Friday, 20 June 2008

Class::Std or Blessed Hash

Objects, Objects, Objects

Everything is objects these days, well, certainly in the world of agile, well structured, extensible, easy to maintain BioInformatics software.

Even Perl6 is aiming to be OO. Probably because of the fact that so many of the modules on CPAN at least expose an OO layer, if not are only OO.

When I started programming PERL, I was writing straight forward top to bottom scripts.

I then moved on to using and producing code in modules, but just exporting the subroutines into the script that used it, for simple code reuse.

Last summer, I got finally taught with hands on development of exactly how OO works and is used. I got a bit confused, but at least I had none of the confusion of

$him = Person->new({args});
$her = $him->new({args});

Which implies a relationship which 'is not there'.

Last summer I discovered Class:Std, which I think is probably my favourite CPAN module of all time. Why?

Well this is the thing. PERL is not an OO language, and it isn't slower because of it. I also learnt Ruby on Rails (as I mentioned in a previous post) and Ruby is slower because everything is an object. Something that clearly sets the two languaged apart.

Now, that isn't the thing that bugs me about OO. In fact, I have learned to embrace PERL OO, and enjoy programming in it. But what does bug me, is that the vast majority of PERL OO breaks encapsulation because all most objects are are HASHes. You have a new constructor, which blesses the package name around a HASH reference. So, when all is said and done, whilst good packages have constructors written to expose the stored data within the object via method calls, you can just access a lot of it via a key.

$him->eye_colour() is equivalent to $him->{eye_colour}

and this encourages lazy programming, because the other advantage is that you can just say 'I need to store some data, what should I do with it, as Person doesn't have an address accessor'

Now, presumably Person does have something that links it to Address. Perhaps Address and Person both have an id_person accessor. But you can cheat. If you want to grab address now, and cache it for later, just do

$person->{address} = $address->house_and_street();

The you can drop the address object, and person now knows exactly where they live.
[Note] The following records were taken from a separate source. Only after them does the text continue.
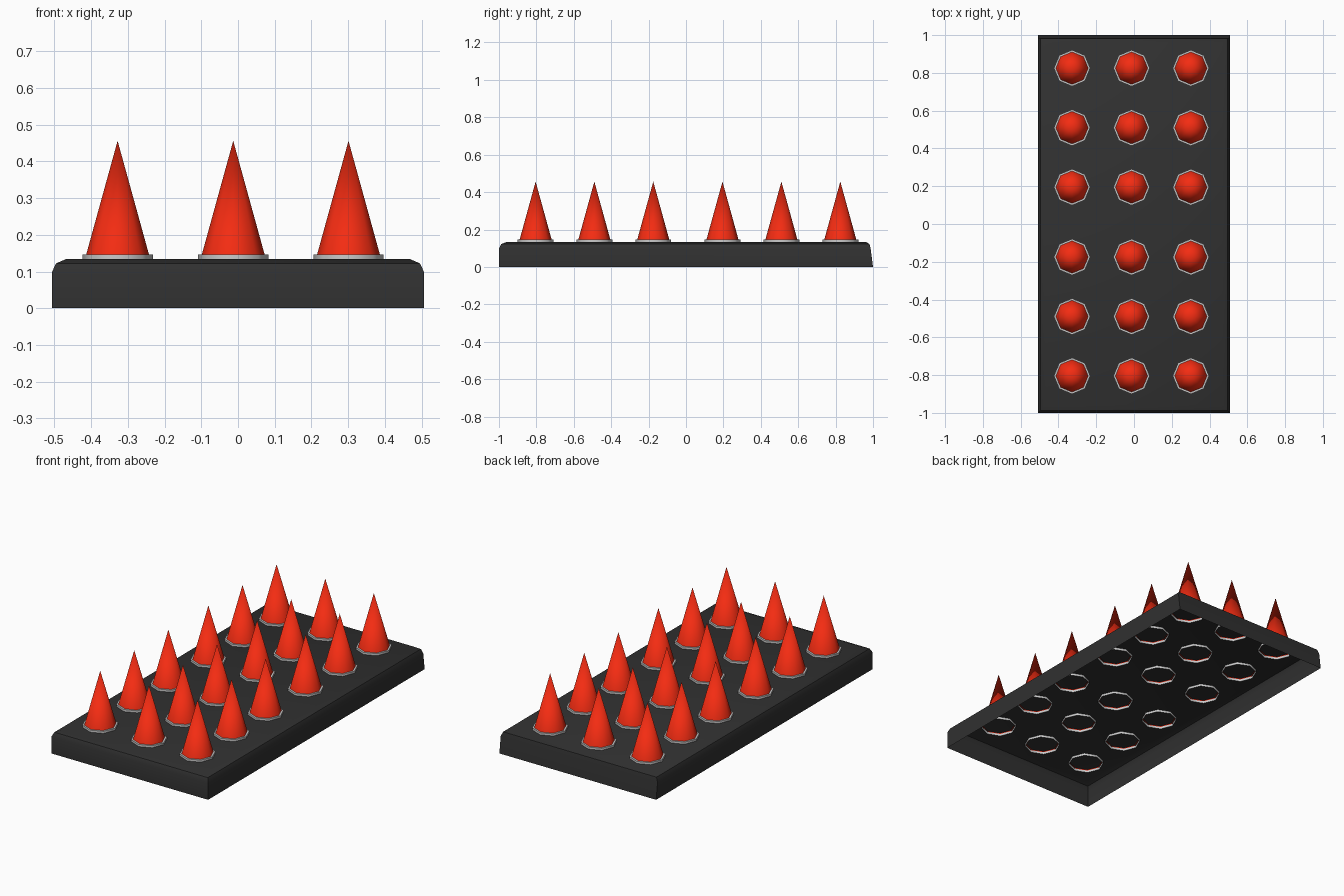
import bpy, bmesh
from math import cos, sin, pi, radians

if "Cube" in bpy.data.objects:
    bpy.data.objects.remove(bpy.data.objects["Cube"])


def material(name, color):
    m = bpy.data.materials.new(name)
    m.diffuse_color = color
    m.use_nodes = True
    m.node_tree.nodes["Principled BSDF"].inputs["Base Color"].default_value = m.diffuse_color
    return m


DARK = material("dark_base", (0.03, 0.03, 0.03, 1))
RED = material("red_spike", (0.9, 0.025, 0.006, 1))
PALE = material("pale_collar", (0.6, 0.6, 0.58, 1))


def skin(name, loops, mat, cap, angle):
    """Join a stack of equal-length point loops with quads."""
    bm = bmesh.new()
    rows = [[bm.verts.new(p) for p in loop] for loop in loops]
    for a, b in zip(rows, rows[1:]):
        n = len(a)
        for i in range(n):
            j = (i + 1) % n
            bm.faces.new((a[i], a[j], b[j], b[i]))
    if cap:
        bm.faces.new(rows[-1])
    bmesh.ops.remove_doubles(bm, verts=bm.verts, dist=1e-5)
    me = bpy.data.meshes.new(name)
    bm.to_mesh(me)
    bm.free()
    me.materials.append(mat)
    ob = bpy.data.objects.new(name, me)
    bpy.context.collection.objects.link(ob)
    bpy.context.view_layer.objects.active = ob
    ob.select_set(True)
    bpy.ops.object.shade_smooth_by_angle(angle=radians(angle))
    ob.select_set(False)
    return ob


def rect(x, front, back, z):
    return [(-x, front, z), (x, front, z), (x, back, z), (-x, back, z)]


def octagon(r, z):
    return [(r * cos(i * pi / 4), r * sin(i * pi / 4), z) for i in range(8)]


# Base: open-bottomed tray with rounded upper edge and leaning back wall
skin("base", [rect(0.507, -1, 1, 0), rect(0.507, -1, 0.987, 0.098),
              rect(0.496, -0.988, 0.981, 0.122), rect(0.468, -0.958, 0.962, 0.134)],
     DARK, True, 40)

# One collar and one spike, both open underneath
collar = skin("collar", [octagon(0.096, 0.12), octagon(0.096, 0.146), octagon(0.084, 0.146)],
              PALE, False, 50)
spike = skin("spike", [octagon(0.09, 0.13), octagon(0, 0.456)], RED, False, 60)

# Repeat them on a three by six grid
for x in (-0.328, -0.013, 0.301):
    for y in (-0.804, -0.49, -0.175, 0.195, 0.51, 0.825):
        for src in (collar, spike):
            ob = src.copy()
            ob.name = src.name.split(".")[0] + "_copy"
            ob.location = (x, y, 0)
            bpy.context.collection.objects.link(ob)
bpy.data.objects.remove(collar)
bpy.data.objects.remove(spike)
However, this is dangerous, because

1) Have you deleted something specifically stored in key address
2) What if they move whilst person object is still in memory. You have two places to correct the data.

Why, I hear you cry - I won't do that with my program. No, but someone else will (or you will forget).

Solution use Class::Std;

Class:Std enforces encapsulation. You still get a blessed package, but this time it is a SCALAR, which can't have keys.

You then in each package declare what accessors you want the object to have, and as such enforce people to only use those accessors. You don't have to worry about AUTOLOAD in the history of used modules, as Class::Std handles creating you accessors. You don't even need a new constructor, although you can add a BUILD method which will operate at construction.

So in my example

package Person;

use Class::Std;

my %eye_colour_of :ATTR( 'init_arg' => eye_colour, :get<eye_colour>, :set<eye_colour>);

my $him = Person->new({eye_colour => 'blue'});

Job done. Less code for initial construction than blessing via new, and you cannot be tempted to throw the address onto the person when it is being used, as

print $him = Person=SCALAR(0x9f2c68)

So, unless you specify in the code (documented and tested, of course) that you want an accessor which allows this object to store the address, it can't be done, and your later code is more robust for it.

Now, where am I going with all of this?

Well, I use Clearpress to form a base for my PERL web apps in my current role. It is a good solid platform which I have mentioned before, and I am very happy to work within it. However, I am writing an API to use the services it provides. Clearpress doesn't use Class::Std. My API does. This is no problem as they talk via LWP::UserAgent requests, but it is quite confusing as the live in the same project in subversion. And my big thing is that I am programming both at the same time. This is bad news, as I have been trying to use features of one type of Object with the other. It hasn't really made a significant difference, as the package name reminds me which I should be using, but is is wierd getting the error when you try to cheat, and use a key to cache some info in the Class::Std object, as it is a scalar.

So, from this, I am going to finish the project in the way I have started it, but I think from now on there is one golden rule:

Use only one type of object, and just ensure you enforce encapsulation by the way you program - don't get lazy.

Now, to convince my boss to refactor Clearpress into Class::Std...


RobHu said...

Ruby isn't slower because everything is an object. Ruby (1.8) is slower because it has a really crappy interpreter (MRI). Python has a much more mature runtime than Ruby 1.8.

The Ruby 1.9 interpreter / virtual machine is on par or faster than the Python runtime.

As you'll know from recent FooMongers posts, Ruby can be a lot faster. MagLev looks to be many times faster than Ruby 1.8 (6x to 40x they claim...). MagLev will be proprietary, but in the next few years I would expect Rubinius to become the fastest Ruby implementation (it has a similar design to MagLev, but is written from the ground up by amateurs rather than being a port of a 20 year mature Smalltalk VM).

RobHu said...

Er... just making this comment to turn on comment notification...